CHARLESTON, W.Va. -- More than 1.5 million people will have visited the Clay Center for the Arts and Sciences when it marks the 10th anniversary of its opening on July 12.
The center will enter its 10th year with financial challenges, it was pointed out several times during the board of directors' end-of-the-fiscal-year meeting Thursday.
Board Treasurer Charles Avampoto emphasized that the 2013-14 budget "was especially difficult to put together.... We're seeing the impact of the Clay Foundation money ending." That longtime philanthropic organization recently closed its doors.
Board members Phyllis Arnold and Fonda Elliot both cited the necessity of raising more revenue. Arnold said she would double her normal contribution, and Ellliot urged members to help raise money. "We can't budget our way out of this," she said.

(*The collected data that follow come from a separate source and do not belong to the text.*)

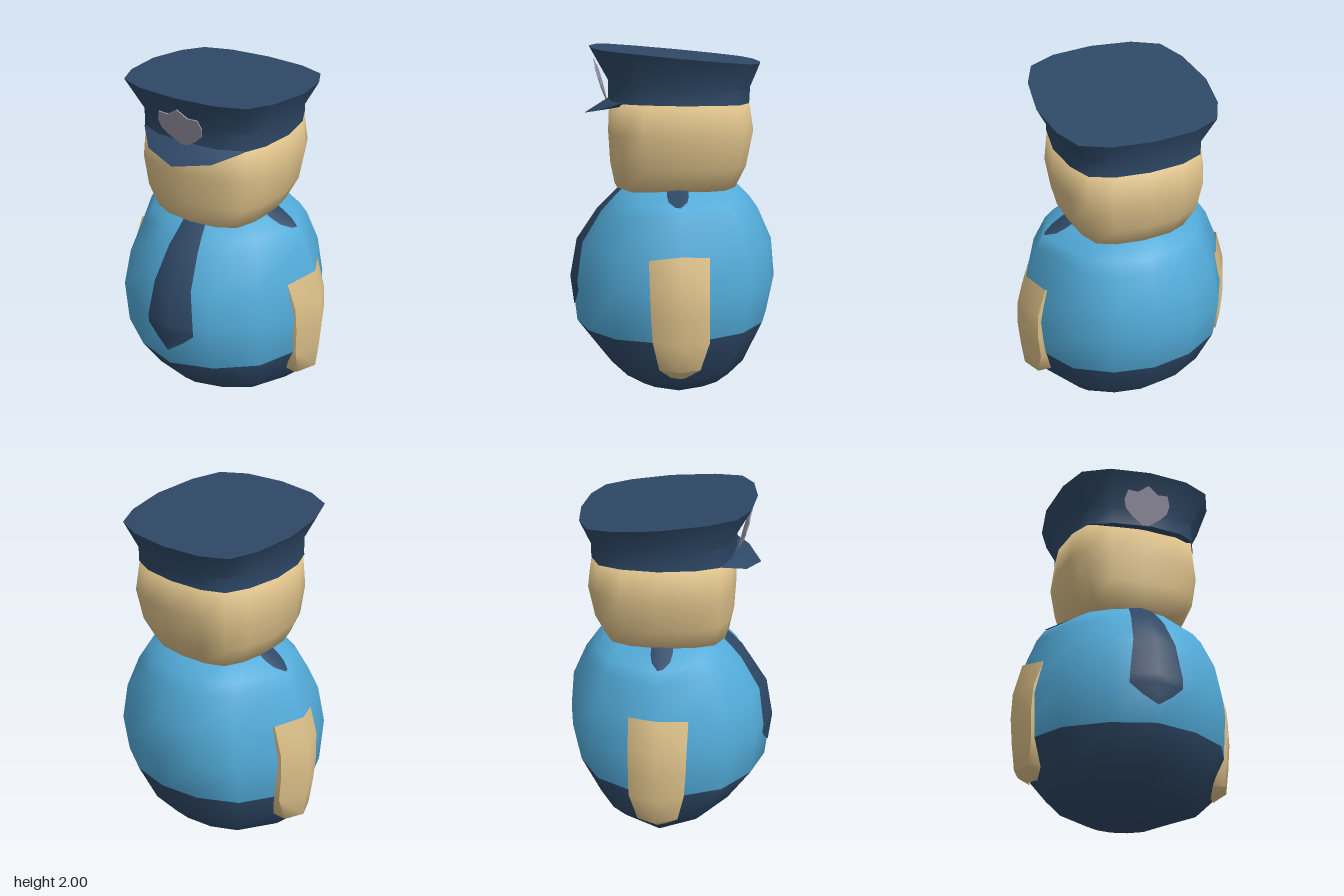
import * as THREE from 'three';
import { toCreasedNormals } from 'three/addons/utils/BufferGeometryUtils.js';

const material = (name, color, side = THREE.FrontSide) => {
  const m = new THREE.MeshStandardMaterial({ color, side });
  m.name = name;
  return m;
};

// Unit cross-sections, quarter by quarter: [x, z] from the middle out to the side
const bodyFront = [[0, 1], [0.39, 0.87], [0.73, 0.6], [1, 0]];
const bodyBack = [[0, 1], [0.37, 0.92], [0.7, 0.68]];
const squareFront = [[0, 1], [0.48, 0.95], [0.79, 0.81], [0.93, 0.5], [1, 0]];
const squareBack = squareFront.slice(0, -1);

// Body rings: [y, half width, front z, back z, tilt along z]
const bodyRings = [
  [0.045, 0.24, 0.2, -0.24], [0.115, 0.43, 0.31, -0.34], [0.21, 0.53, 0.41, -0.43],
  [0.425, 0.622, 0.56, -0.545, -0.04], [0.67, 0.638, 0.59, -0.59], [0.89, 0.59, 0.55, -0.57],
  [1.07, 0.52, 0.43, -0.49], [1.14, 0.475, 0.36, -0.44], [1.23, 0.31, 0.27, -0.35],
];
const BODY_Z = -0.03;
const HEAD_Z = -0.035;

function geometryFrom(points, index) {
  const g = new THREE.BufferGeometry();
  g.setAttribute('position', new THREE.Float32BufferAttribute(points.flat(), 3));
  g.setIndex(index);
  g.computeVertexNormals();
  return g;
}

// Skin a stack of rings; bottom and top are optional cap heights,
// and rows from splitRow upwards use the second material.
function loft(rings, front, back, zc, { bottom, top, splitRow } = {}) {
  const right = [...front, ...back.slice(1).reverse().map(([x, z]) => [x, -z]), [0, -1]];
  const outline = [...right, ...right.slice(1, -1).reverse().map(([x, z]) => [-x, z])];
  const n = outline.length;
  const points = [];
  for (const [y, rx, zf, zb, tilt = 0] of rings) {
    for (const [ox, oz] of outline) {
      const z = zc + oz * (oz > 0 ? zf - zc : zc - zb);
      points.push([ox * rx, y + tilt * z, z]);
    }
  }
  const index = [];
  let split = 0;
  if (bottom !== undefined) {
    const c = points.push([0, bottom, zc]) - 1;
    for (let j = 0; j < n; j++) index.push(c, (j + 1) % n, j);
  }
  for (let i = 0; i < rings.length - 1; i++) {
    if (i === splitRow) split = index.length;
    for (let j = 0; j < n; j++) {
      const k = (j + 1) % n;
      const a = i * n + j, b = i * n + k;
      index.push(a, b, b + n, a, b + n, a + n);
    }
  }
  if (top !== undefined) {
    const c = points.push([0, top, zc]) - 1;
    const base = (rings.length - 1) * n;
    for (let j = 0; j < n; j++) index.push(c, base + j, base + (j + 1) % n);
  }
  const g = geometryFrom(points, index);
  if (split) {
    g.addGroup(0, split, 0);
    g.addGroup(split, index.length - split, 1);
  }
  return g;
}

// Skin an open sheet of rows, top to bottom, columns left to right from outside
function sheet(rows) {
  const n = rows[0].length;
  const index = [];
  for (let i = 0; i < rows.length - 1; i++) {
    for (let j = 0; j < n - 1; j++) {
      const a = i * n + j;
      index.push(a, a + n, a + n + 1, a, a + n + 1, a + 1);
    }
  }
  return geometryFrom(rows.flat(), index);
}

// Body size at a height, and the surface points used by the painted details
function bodyAt(y) {
  let i = 0;
  while (i < bodyRings.length - 2 && bodyRings[i + 1][0] < y) i++;
  const a = bodyRings[i], b = bodyRings[i + 1];
  const t = (y - a[0]) / (b[0] - a[0]);
  return [1, 2, 3].map((k) => a[k] + (b[k] - a[k]) * t);
}
function chestZ(x, y) {
  const [rx, zf] = bodyAt(y);
  return BODY_Z + (zf - BODY_Z) * (1 - 0.13 * Math.abs(x) / (0.39 * rx));
}
function shoulderX(y, z) {
  const [rx, zf, zb] = bodyAt(y);
  const k = z > BODY_Z ? (z - BODY_Z) / (zf - BODY_Z) * 0.45 : (BODY_Z - z) / (BODY_Z - zb) * 0.44;
  return rx * (1 - k);
}

export function createModel() {
  const model = new THREE.Group();
  const navy = material('navy', 0x2e4866);
  const navyThin = navy;
  navyThin.side = THREE.DoubleSide;
  const shirt = material('shirtBlue', 0x52abd9);
  const skin = material('skin', 0xdbbf88, THREE.DoubleSide);
  const silver = material('badgeSilver', 0x9a97a8);
  const add = (name, geometry, mat) => {
    const mesh = new THREE.Mesh(geometry, mat);
    mesh.name = name;
    model.add(mesh);
    return mesh;
  };

  // Trousers and shirt
  add('body', loft(bodyRings, bodyFront, bodyBack, BODY_Z, { bottom: 0.003, top: 1.25, splitRow: 3 }), [navy, shirt]);

  // Tie: [y, half width]
  const tieRows = [[1.2, 0.07], [1.14, 0.08], [1.07, 0.095], [0.89, 0.12], [0.67, 0.15], [0.62, 0.15], [0.56, 0.085], [0.5, 0.002]];
  add('tie', sheet(tieRows.map(([y, w]) => [-w, 0, w].map((x) => [x, y, chestZ(x, y) + 0.008]))), navyThin);

  // Arms: [y, ridge x, front z, back z, drop of the edges]
  const armRows = [
    [0.905, 0.597, 0.14, -0.19, 0.035], [0.72, 0.646, 0.135, -0.19, 0], [0.57, 0.652, 0.13, -0.19, 0],
    [0.42, 0.64, 0.12, -0.19, 0], [0.27, 0.622, 0.085, -0.14, 0], [0.21, 0.54, 0.02, -0.06, 0],
  ];
  const shoulderRows = [[1.228, 0.06], [1.19, 0.06], [1.165, 0.05], [1.145, 0.015]];
  for (const [s, label] of [[1, 'left'], [-1, 'right']]) {
    const facing = (row) => (s > 0 ? row : row.reverse());
    const arm = armRows.map(([y, x, zf, zb, drop]) => {
      const xf = x - 0.47 * (zf + 0.03), xb = x - 0.45 * (-0.03 - zb);
      return facing([
        [s * (xf - 0.12), y - drop, zf], [s * xf, y - drop, zf], [s * x, y, -0.03],
        [s * xb, y - drop / 2, zb], [s * (xb - 0.12), y - drop / 2, zb],
      ]);
    });
    add(label + 'Arm', toCreasedNormals(sheet(arm), 1.0), skin);

    // Shoulder tab
    const tab = shoulderRows.map(([y, w]) => facing([w - 0.02, BODY_Z, -w - 0.02]
      .map((z) => [s * (shoulderX(y, z) + 0.005), y + 0.005, z])));
    add(label + 'ShoulderTab', sheet(tab), navyThin);
  }

  // Head
  add('head', loft([
    [1.185, 0.24, 0.27, -0.29], [1.215, 0.325, 0.335, -0.365], [1.34, 0.39, 0.36, -0.425],
    [1.52, 0.42, 0.37, -0.46], [1.7, 0.4, 0.362, -0.432],
  ], squareFront, squareBack, HEAD_Z, { bottom: 1.18, top: 1.72 }), skin);

  // Cap: upright band, flared crown and tilted flat top
  const rim = [1.955, 0.485, 0.475, -0.495, 0.094];
  const cap = loft([
    [1.695, 0.402, 0.368, -0.437, 0.01], [1.79, 0.402, 0.369, -0.438, 0.05], rim,
  ], squareFront, squareBack, HEAD_Z, { top: 1.955 + 0.094 * HEAD_Z });
  add('cap', toCreasedNormals(cap, 0.8), navy);

  // Visor: [x, inner z, outer y, outer z]
  const visor = [
    [-0.32, 0.285, 1.7, 0.295], [-0.2, 0.342, 1.65, 0.43], [0, 0.368, 1.62, 0.505],
    [0.2, 0.342, 1.65, 0.43], [0.32, 0.285, 1.7, 0.295],
  ];
  add('visor', toCreasedNormals(sheet([
    visor.map(([x, zi]) => [x, 1.707, zi]),
    visor.map(([x, , y, z]) => [x, y, z]),
    visor.map(([x, zi]) => [x, 1.69, zi - 0.03]),
  ]), 0.8), navyThin);

  // Plain shield badge leaning with the crown
  const half = [[0.06, 0.205], [0.12, 0.208], [0.137, 0.15], [0.125, 0.1], [0.08, 0.055]];
  const shield = new THREE.Shape([
    [0, 0], ...half.slice().reverse(), [0, 0.25], ...half.map(([x, y]) => [-x, y]),
  ].map(([x, y]) => new THREE.Vector2(x, y)));
  const badge = add('badge', new THREE.ExtrudeGeometry(shield, { depth: 0.006, bevelEnabled: false }), silver);
  badge.position.set(0, 1.688, 0.372);
  badge.rotation.x = 0.3;

  return model;
}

Rebecca Gillispie reported that center operations broke about even this year, however.
In presenting the development report, Andy Teeter urged board members to encourage their friends to become members. Although membership revenue is higher this year, it's short about $47,000 of the amount budgeted.
"We need membership for a pipeline of getting donors," he said, and outlined steps the center was taking to market to people who visit the center's performances, museum and art and science exhibits.
Horace Emery presented statistics to show which Clay Center performances attracted a wider, younger or new audience. Fifty-six percent of the audience for Old Crow Medicine Show and 50 percent of the attendees for Scotty McCreery were younger than 40. Both were sellouts.
Forty-eight percent of the audiences for McCreery and Daughtry shows were first-time visitors to the Clay Center, and 38 percent of the audience came for the first time to see comedian Lewis Black.